In seeking to explain this matter, the Gemara brings a profound insight about how the passage of time feels.
Didn’t he say: From now until the end of the world? This is what he is saying: It is as if this matter (of naziriteship) were as lengthy for me from now until the end of the world.
Going through a challenging period of time can, in fact, feel like it’s taking forever, even though the days on the calendar don’t show it. By reaffirming the earlier ruling that an unspecified period of naziriteship is standardized to 30 days, the Gemara creates a boundary line for the nazir, no matter how interminable the period of time feels.
Considering another period of time in Jewish tradition that also lasts for 30 days sheds light on this phenomenon. The month-long period of intense mourning for a close relative is called sheloshim – the Hebrew word for 30. Biblical examples of sheloshim are found in Numbers 20:29 (the death of Aaron), Deuteronomy 34:8 (the death of Moses) and Deuteronomy 21:10-13 (the mourning period a non-Jewish female captive is permitted to bewail her parents before being brought into an Israelite household). Like sheloshim, naziriteship also involves self-affliction — one commonality includes refraining from shaving or cutting one’s hair.

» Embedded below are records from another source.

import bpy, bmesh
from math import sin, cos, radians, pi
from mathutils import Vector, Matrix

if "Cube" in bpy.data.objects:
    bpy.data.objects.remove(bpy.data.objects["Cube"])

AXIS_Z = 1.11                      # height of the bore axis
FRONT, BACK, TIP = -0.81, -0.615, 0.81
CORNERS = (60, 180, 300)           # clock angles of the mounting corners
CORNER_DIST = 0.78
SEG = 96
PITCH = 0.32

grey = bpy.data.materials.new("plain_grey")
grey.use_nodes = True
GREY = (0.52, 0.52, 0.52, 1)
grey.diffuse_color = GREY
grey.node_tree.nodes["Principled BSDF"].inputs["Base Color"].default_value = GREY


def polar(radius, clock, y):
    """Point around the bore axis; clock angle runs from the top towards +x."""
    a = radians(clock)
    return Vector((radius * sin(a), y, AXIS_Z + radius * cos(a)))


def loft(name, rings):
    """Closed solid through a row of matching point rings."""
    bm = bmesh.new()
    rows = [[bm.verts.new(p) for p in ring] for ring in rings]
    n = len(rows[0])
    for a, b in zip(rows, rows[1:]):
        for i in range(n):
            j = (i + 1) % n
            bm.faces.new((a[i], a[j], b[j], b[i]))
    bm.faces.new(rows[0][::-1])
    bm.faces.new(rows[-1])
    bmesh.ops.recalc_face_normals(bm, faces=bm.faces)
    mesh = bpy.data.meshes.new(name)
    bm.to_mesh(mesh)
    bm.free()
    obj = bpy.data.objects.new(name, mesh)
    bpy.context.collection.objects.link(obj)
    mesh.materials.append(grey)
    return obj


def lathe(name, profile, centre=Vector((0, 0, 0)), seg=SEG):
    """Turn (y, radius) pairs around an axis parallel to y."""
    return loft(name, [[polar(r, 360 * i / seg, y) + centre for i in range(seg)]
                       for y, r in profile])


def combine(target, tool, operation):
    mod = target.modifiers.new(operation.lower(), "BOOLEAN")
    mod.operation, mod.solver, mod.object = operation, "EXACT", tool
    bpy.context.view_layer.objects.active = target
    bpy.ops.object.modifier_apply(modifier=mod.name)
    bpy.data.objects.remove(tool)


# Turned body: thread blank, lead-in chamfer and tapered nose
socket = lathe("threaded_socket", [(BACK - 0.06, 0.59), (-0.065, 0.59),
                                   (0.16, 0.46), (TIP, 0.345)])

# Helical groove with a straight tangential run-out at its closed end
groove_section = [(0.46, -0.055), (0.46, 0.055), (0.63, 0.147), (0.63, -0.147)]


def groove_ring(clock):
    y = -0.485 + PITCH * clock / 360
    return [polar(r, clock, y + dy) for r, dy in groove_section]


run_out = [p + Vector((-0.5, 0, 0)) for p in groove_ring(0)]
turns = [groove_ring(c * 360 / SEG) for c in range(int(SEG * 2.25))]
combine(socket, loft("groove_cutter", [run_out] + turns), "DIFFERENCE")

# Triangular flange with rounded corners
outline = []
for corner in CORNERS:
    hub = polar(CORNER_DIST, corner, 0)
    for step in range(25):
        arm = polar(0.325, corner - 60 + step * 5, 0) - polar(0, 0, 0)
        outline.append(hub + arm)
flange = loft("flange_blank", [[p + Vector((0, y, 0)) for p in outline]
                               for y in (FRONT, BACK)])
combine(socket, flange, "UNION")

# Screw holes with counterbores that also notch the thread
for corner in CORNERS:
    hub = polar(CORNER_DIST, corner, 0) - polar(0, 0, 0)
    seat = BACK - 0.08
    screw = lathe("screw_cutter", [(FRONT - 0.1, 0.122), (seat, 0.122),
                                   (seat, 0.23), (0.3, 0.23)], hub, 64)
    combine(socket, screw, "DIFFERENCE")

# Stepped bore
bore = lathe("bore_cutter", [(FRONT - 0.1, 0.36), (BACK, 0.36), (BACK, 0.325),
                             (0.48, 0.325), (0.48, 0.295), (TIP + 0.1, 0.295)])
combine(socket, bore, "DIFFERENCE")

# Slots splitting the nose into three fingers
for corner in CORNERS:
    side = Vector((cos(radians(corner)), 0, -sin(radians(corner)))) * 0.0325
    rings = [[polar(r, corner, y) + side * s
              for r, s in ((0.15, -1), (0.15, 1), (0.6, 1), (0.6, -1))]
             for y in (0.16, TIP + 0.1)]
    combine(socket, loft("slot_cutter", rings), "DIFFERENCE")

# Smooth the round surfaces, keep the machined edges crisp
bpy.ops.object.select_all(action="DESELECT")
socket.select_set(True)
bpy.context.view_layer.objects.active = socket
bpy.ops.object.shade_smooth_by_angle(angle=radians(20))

Both sheloshim and the period of naziriteship may feel like they are taking forever, and yet the rabbis cap both at 30 days. But what about the person who intends to only take on nazirite strictures for just a short time? For that person too, the rabbis stipulate 30 days as the default. Naziriteship — like other vows — is not to be taken on lightly. It’s a journey – sometimes, literally. Consider this teaching from tomorrow’s daf quoted on today’s page:
If one says: I am hereby a nazirite from here until such and such a place, one estimates how many days (it takes to walk) from here until such and such a place. If less than 30 days, he is a nazirite for 30 days.
In this case, the nazir stipulates that they want the period of their vow to be less than a month, using the example of an actual trip that takes fewer than 30 days. Too bad, says the Gemara — one month is still the minimum. When it comes to the nazirite vow, the long and short of it is that unless specified explicitly, it’s a 30-day process — no matter how slowly time feels like it’s going by.
Read all of Nazir 7 on Sefaria.